There's no doubt that appraising real estate is a little bit of art and a little bit of science. As both a certified appraiser and the head of an appraisal management company, I get the perspective of both lenders and appraisers. Clearly, both are interested in having an accurate and detailed appraisal report completed in a reasonable amount of time, as well as complying with the Uniform Standards of Professional Appraisal Practice and the regulatory agencies.
Yet, more often than not, the appraisal reports we review go back to the appraiser for corrections. Revisions range from minor typos to significant mistakes that can make for an inaccurate appraisal. We may ask for simple corrections, or in many cases, more explanation on the appraisal report for things like adjustments.
Why do we employ such a stringent review process?
For our lender clients, we want to ensure the lender receives an accurate and credible report so they can make an intelligent lending decision. A report with inconsistencies and typos confuses the underwriter. Lenders are concerned about buybacks and repurchase requests, and any questions about the appraisal report will raise a red flag in the underwriter’s mind.
At the same time, our review process protects the appraiser and their credibility. By catching serious mistakes, we protect the appraiser's reputation and help them to avoid potential liability. A real estate property appraisal is a very detailed report, and even the best appraisers can make mistakes. That's especially true when you consider that most appraisers are out in the field during the day and may be writing their reports at night.
The following eight step checklist is designed to ensure an appraisal report is done right the first time, saving everyone time and money.
1. Is the report free of typos? Is everything up to date, including the license expiration date? Accuracy counts!
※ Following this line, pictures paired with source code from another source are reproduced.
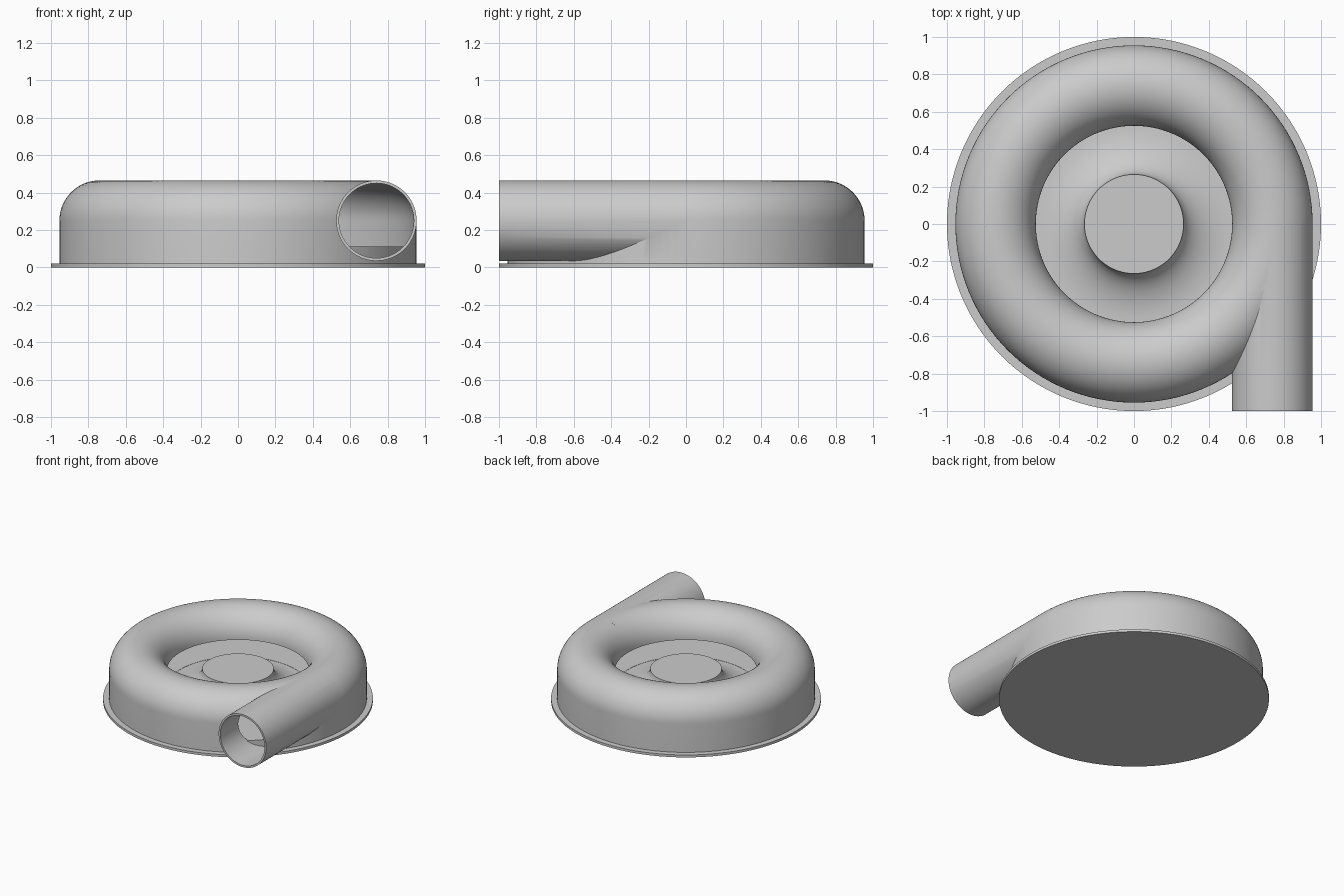
import bpy, bmesh
from math import sin, cos, pi, radians
from mathutils import Matrix

cube = bpy.data.objects.get("Cube")
if cube:
    bpy.data.objects.remove(cube, do_unlink=True)

RING_R, TUBE_Z = 0.74, 0.25      # centre line of the round channel
OUTER, INNER = 0.215, 0.2        # channel radii outside and inside
FLOOR = 0.112                    # height of the inner floor

metal = bpy.data.materials.new("grey metal")
metal.use_nodes = True
grey = (0.6, 0.6, 0.6, 1)
metal.diffuse_color = grey
metal.node_tree.nodes["Principled BSDF"].inputs["Base Color"].default_value = grey


def make_object(name, bm):
    bmesh.ops.recalc_face_normals(bm, faces=bm.faces)
    mesh = bpy.data.meshes.new(name)
    bm.to_mesh(mesh)
    bm.free()
    mesh.materials.append(metal)
    obj = bpy.data.objects.new(name, mesh)
    bpy.context.collection.objects.link(obj)
    return obj


def arc(cx, cz, rx, rz, start, end, steps):
    angles = [radians(start + (end - start) * i / steps) for i in range(steps + 1)]
    return [(cx + rx * cos(a), cz + rz * sin(a)) for a in angles]


def revolve(name, profile, closed=False, steps=128):
    """Spin an (r, z) profile around the z axis into a solid."""
    bm = bmesh.new()
    verts = [bm.verts.new((r, 0, z)) for r, z in profile]
    edges = [bm.edges.new(pair) for pair in zip(verts, verts[1:])]
    if closed:
        edges.append(bm.edges.new((verts[-1], verts[0])))
    bmesh.ops.spin(bm, geom=verts + edges, cent=(0, 0, 0), axis=(0, 0, 1),
                   angle=2 * pi, steps=steps, use_merge=True)
    bmesh.ops.remove_doubles(bm, verts=bm.verts, dist=1e-5)
    return make_object(name, bm)


def cylinder_y(name, radius, y0, y1):
    """Cylinder along y, centred on the outlet."""
    bm = bmesh.new()
    place = Matrix.Translation((RING_R, (y0 + y1) / 2, TUBE_Z)) @ Matrix.Rotation(pi / 2, 4, "X")
    bmesh.ops.create_cone(bm, cap_ends=True, segments=72, radius1=radius,
                          radius2=radius, depth=y1 - y0, matrix=place)
    return make_object(name, bm)


def combine(target, tool, operation):
    tool.hide_render = True
    mod = target.modifiers.new(operation.lower(), "BOOLEAN")
    mod.operation = operation
    mod.solver = "EXACT"
    mod.object = tool
    bpy.context.view_layer.objects.active = target
    bpy.ops.object.modifier_apply(modifier=mod.name)
    bpy.data.objects.remove(tool, do_unlink=True)


# Solid casing: base flange, round-topped ring, floor and flared hub
profile = [(0, 0), (1, 0), (1, 0.02), (RING_R + OUTER, 0.02)]
profile += arc(RING_R, TUBE_Z, OUTER, OUTER, 0, 180, 32)
profile += arc(0.525, 0.26, 0.26, 0.26 - 0.11, 270, 180, 16)
profile += [(0, 0.26)]
casing = revolve("pump_casing", profile)

# Outlet pipe joins the ring along a tangent
combine(casing, cylinder_y("outlet_pipe", OUTER, -1, 0), "UNION")

# Hollow channel, open towards the hub
channel = [(0.52, FLOOR), (RING_R + INNER, FLOOR)]
channel += arc(RING_R, TUBE_Z, INNER, INNER, 0, 180, 32)
channel += [(0.52, TUBE_Z)]
combine(casing, revolve("channel_cutter", channel, closed=True), "DIFFERENCE")

# Pipe bore, stopping at the raised floor of the ring
bore = cylinder_y("bore_cutter", INNER, -1.05, -0.01)
floor = revolve("floor_block", [(0, -0.1), (0.948, -0.1), (0.948, FLOOR), (0, FLOOR)])
combine(bore, floor, "DIFFERENCE")
combine(casing, bore, "DIFFERENCE")

# Smooth curved surfaces, keep rims sharp
bpy.ops.object.select_all(action="DESELECT")
casing.select_set(True)
bpy.context.view_layer.objects.active = casing
bpy.ops.object.shade_smooth_by_angle(angle=radians(30))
2. Are all photos included? We often come across reports with missing photos, which can make the entire appraisal appear sloppy.
3. If it's a Federal Housing Administration-insured loan, does the appraisal form meet all of the Department of Housing and Urban Development's requirements? Did the appraiser add HUD/FHA as the intended user?
4. Have you explained all adjustments so that the lender's underwriter can understand them? For example, an appraiser may make an adjustment for square footage. Perhaps the subject property has 1,700 square feet and a comparable property has 1,800 square feet. If the appraiser is going to adjust for a certain amount, whether it is a dollar amount or a percentage, he or she needs to explain why they made the adjustment the way they did. It's important to remember that not everybody is an appraiser, and what may seem obvious to you may not be as easily understood by someone who doesn't specialize in appraising real estate.
5. Are adjustments consistent across the board? Adjustments are market-driven, but an underwriter should be able to understand the appraiser's logic and see that it’s applied consistently. If you're going to make an adjustment of $2,000 for central air conditioning as opposed to wall units, that needs to be explained and applied consistently within the same neighborhoods for the same type of homes.
6. Are you using the most recent comparables? Some markets and properties are admittedly tougher than others. Perhaps there are no comparables within two miles; the comparables will be further out and require more of the appraiser's judgment. The best appraisal reports will clearly explain why the appraiser is choosing particular comparables, as well as detail the reasoning behind adjustments.
7. Are there discrepancies in the owner of public record? Sometimes the owner doesn't match the owner of public record, as is often the case with estates. The appraiser needs to explain where the different information came from, and why it might not match.
8. Is the name of the town or city where a property is located confusing? The U.S. Postal Service may consider a property to be located in a city, but other sources use the name of a smaller area within the city. For example, in New York, a property address may accurately be described as being in Kew Gardens Hills or Flushing, Jamaica Estates or Jamaica. Clearly explaining where the information comes from and why it may differ from other sources is the key to making sure the underwriter will understand it, and not push the appraisal back.
We highly respect good appraisers and the job they do. Our stringent review process is designed to give both lenders and appraisers peace of mind, and ultimately deliver an accurate and detailed appraisal report.